Segment Start: MATERIAL FOR THIS TASK

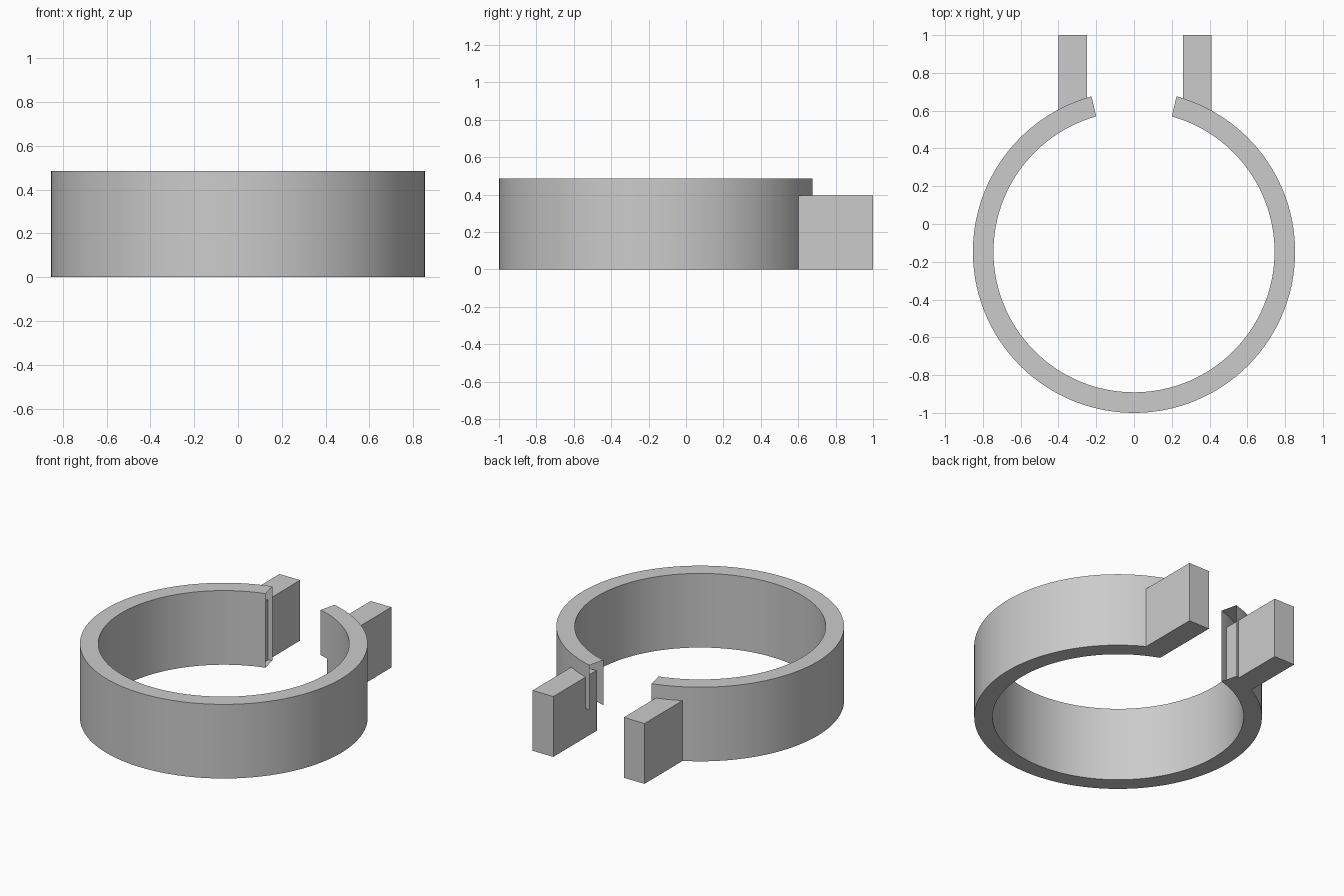
import bpy, bmesh
from math import sin, cos, asin, radians, pi

if "Cube" in bpy.data.objects:
    bpy.data.objects.remove(bpy.data.objects["Cube"])

CY, R_IN, R_OUT, H = -0.147, 0.744, 0.853, 0.485
STEP_Z, TAB_H = 0.19, 0.395


def add_object(name, bm):
    bmesh.ops.recalc_face_normals(bm, faces=bm.faces[:])
    mesh = bpy.data.meshes.new(name)
    bm.to_mesh(mesh)
    bm.free()
    obj = bpy.data.objects.new(name, mesh)
    bpy.context.collection.objects.link(obj)
    return obj


def section(bm, a_in, a_out, z0):
    # four corners of the band, angles measured clockwise from +y
    def p(r, a, z):
        return bm.verts.new((r * sin(a), CY + r * cos(a), z))
    return [p(R_IN, a_in, z0), p(R_OUT, a_out, z0), p(R_OUT, a_out, H), p(R_IN, a_in, H)]


# Clamp band: hollow shell with open ends
bm = bmesh.new()
g_in, g_out = asin(0.2 / R_IN), asin(0.225 / R_OUT)
s_in, s_out = asin(0.26 / R_IN), asin(0.26 / R_OUT)
N = 112
rings = []
for i in range(N + 1):
    t = i / N
    rings.append(section(bm, s_in + (2 * pi - g_in - s_in) * t,
                         s_out + (2 * pi - g_out - s_out) * t, 0))
for a, b in zip(rings, rings[1:]):
    for k in range(4):
        m = (k + 1) % 4
        bm.faces.new((a[k], a[m], b[m], b[k]))

# Short lip at the right end, only on the upper part of the band
lip = section(bm, g_in, g_out, STEP_Z)
root = section(bm, s_in, s_out, STEP_Z)
for v in root[2:]:
    bm.verts.remove(v)
root = [root[0], root[1], rings[0][2], rings[0][3]]
for k in (1, 2, 3):
    m = (k + 1) % 4
    bm.faces.new((lip[k], lip[m], root[m], root[k]))
band = add_object("clamp_band", bm)
bpy.context.view_layer.objects.active = band
band.select_set(True)
bpy.ops.object.shade_smooth_by_angle(angle=radians(30))

# Two straight tabs at the gap
for name, x0, x1 in (("left_tab", -0.40, -0.25), ("right_tab", 0.26, 0.41)):
    bm = bmesh.new()
    bmesh.ops.create_cube(bm, size=1)
    y0, y1 = 0.555, 1.0
    for v in bm.verts:
        v.co = (x0 if v.co.x < 0 else x1, y0 if v.co.y < 0 else y1, 0 if v.co.z < 0 else TAB_H)
    add_object(name, bm)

Segment End: MATERIAL FOR THIS TASK

TASK OBJECTIVE
From the entries above, copy out every line where the string "name" appears.

ANSWER BELOW
def add_object(name, bm):
    mesh = bpy.data.meshes.new(name)
    obj = bpy.data.objects.new(name, mesh)
for name, x0, x1 in (("left_tab", -0.40, -0.25), ("right_tab", 0.26, 0.41)):
    add_object(name, bm)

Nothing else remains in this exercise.